At the speed that we're traveling, a millimeter-sized dust grain could end the mission. And, while space itself (the 'interplanetary medium') is pretty empty, the region around the planets is not. For all we know, MU69 could have moons, rings, or a cloud of dust around it. Other planets, asteroids, and comets often do, so it's plausible that MU69 could.

It was hard enough to detect MU69 itself with the Hubble Space Telescope in 2014 when it was discovered, and it's essentially impossible to use Hubble to probe thoroughly for dust near MU69. The target is just too faint, too small, and too far away.

Enter the New Horizons Hazard Team! Our job was to keep the spacecraft safe at encounter, by assessing the impact risk from dust as we were closing in. The result of our work was a binary decision: do we fly the spacecraft on its ideal 'prime' trajectory that goes just 3500 km above the surface, or do we take a backup 'alternate' trajectory that is 10,000 km away?

After 18 months of telecons and planning, we got to work on December 1, 2018, a month before encounter. By this point New Horizons' image of MU69 were becoming good enough that we could start to resolve structure in the system. (The images were far better at this point than what we had gotten from Hubble: HST is much larger, but further away.) We were far from seeing any detail on the body itself, but if there were very large, very bright clouds of dust thousands of km across, then even our initial surveys on December 1 would see them. And as we closed in, our scale got much better, to the point where we could resolve rings or clouds on the 100-km scale (and moons far smaller than that). These images would inform our decision over which trajectory to recommend.

The Hazard Team is comprised of a dozen people:

For 17 days we worked in a single room together at the Johns Hopkins Applied Physics Lab (APL), outside Laurel, MD. The culmination of this work was a decision made with the spacecraft 'stakeholders' (i.e., PI Alan Stern, managers, and engineers), where they chose whether to fly the Prime trajectory, or the Alternate.

In the end we found: absolutely nothing! No moons, no rings, no clouds of dust, down to our limit of detectability (for moons, 1.4 km assuming albedo = 0.09 outward of 1000 km; for rings and dust, I/F < 5e-7). Furthermore, we identified no stable orbits that dust even could theoretically survive for long times at MU69. We were confident that, with the data we had, the MU69 system looked clear, and we recommended the mission fly the Prime trajectory.

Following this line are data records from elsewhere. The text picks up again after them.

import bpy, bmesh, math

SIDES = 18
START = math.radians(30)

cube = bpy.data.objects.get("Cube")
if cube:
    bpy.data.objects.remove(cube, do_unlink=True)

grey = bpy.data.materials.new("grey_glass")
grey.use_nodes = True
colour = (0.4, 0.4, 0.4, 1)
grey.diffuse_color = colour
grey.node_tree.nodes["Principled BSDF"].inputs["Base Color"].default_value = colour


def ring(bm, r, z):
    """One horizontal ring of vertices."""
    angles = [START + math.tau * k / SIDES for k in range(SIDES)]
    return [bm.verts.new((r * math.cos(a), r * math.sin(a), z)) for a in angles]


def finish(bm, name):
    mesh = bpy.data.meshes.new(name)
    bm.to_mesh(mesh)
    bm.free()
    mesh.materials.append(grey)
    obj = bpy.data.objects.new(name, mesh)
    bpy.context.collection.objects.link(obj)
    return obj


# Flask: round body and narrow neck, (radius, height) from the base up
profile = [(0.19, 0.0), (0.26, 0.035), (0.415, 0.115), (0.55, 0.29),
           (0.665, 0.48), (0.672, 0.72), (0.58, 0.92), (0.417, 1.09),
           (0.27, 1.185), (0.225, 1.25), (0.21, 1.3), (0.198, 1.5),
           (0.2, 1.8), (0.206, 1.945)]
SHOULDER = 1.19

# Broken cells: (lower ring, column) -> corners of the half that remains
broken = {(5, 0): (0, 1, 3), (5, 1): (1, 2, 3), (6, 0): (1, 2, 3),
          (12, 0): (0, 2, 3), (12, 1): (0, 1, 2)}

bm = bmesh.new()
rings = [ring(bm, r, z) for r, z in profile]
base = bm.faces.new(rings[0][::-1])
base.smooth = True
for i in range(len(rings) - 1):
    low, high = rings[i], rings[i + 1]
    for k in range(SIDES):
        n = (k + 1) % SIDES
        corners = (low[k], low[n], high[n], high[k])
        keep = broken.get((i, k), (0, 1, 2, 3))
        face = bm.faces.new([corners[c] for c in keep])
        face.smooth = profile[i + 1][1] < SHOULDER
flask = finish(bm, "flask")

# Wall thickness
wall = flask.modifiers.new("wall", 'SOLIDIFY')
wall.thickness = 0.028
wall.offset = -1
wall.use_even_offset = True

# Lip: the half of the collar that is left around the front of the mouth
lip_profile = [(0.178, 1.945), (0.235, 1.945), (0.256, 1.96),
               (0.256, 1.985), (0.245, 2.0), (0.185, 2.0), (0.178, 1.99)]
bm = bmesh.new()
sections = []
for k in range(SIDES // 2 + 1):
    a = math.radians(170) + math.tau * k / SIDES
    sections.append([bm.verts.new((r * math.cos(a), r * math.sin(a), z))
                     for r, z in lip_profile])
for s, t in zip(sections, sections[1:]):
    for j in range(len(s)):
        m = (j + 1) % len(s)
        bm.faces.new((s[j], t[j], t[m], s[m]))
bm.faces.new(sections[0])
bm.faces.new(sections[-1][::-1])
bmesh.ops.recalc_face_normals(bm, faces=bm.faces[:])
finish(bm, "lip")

Thanks much to Carl Engelbrecht and Alan Stern for arranging to allow photography on the lab. This was a rare privilege and I'm grateful we were able to document the preparations for this historic flyby. Credit also to Mark Showalter who led us in the crow's nest this whole time.

Photo credits: NASA / JHUAPL / SwRI / Henry Throop, with a few by NASA / JHUAPL / SwRI / John Spencer, as noted.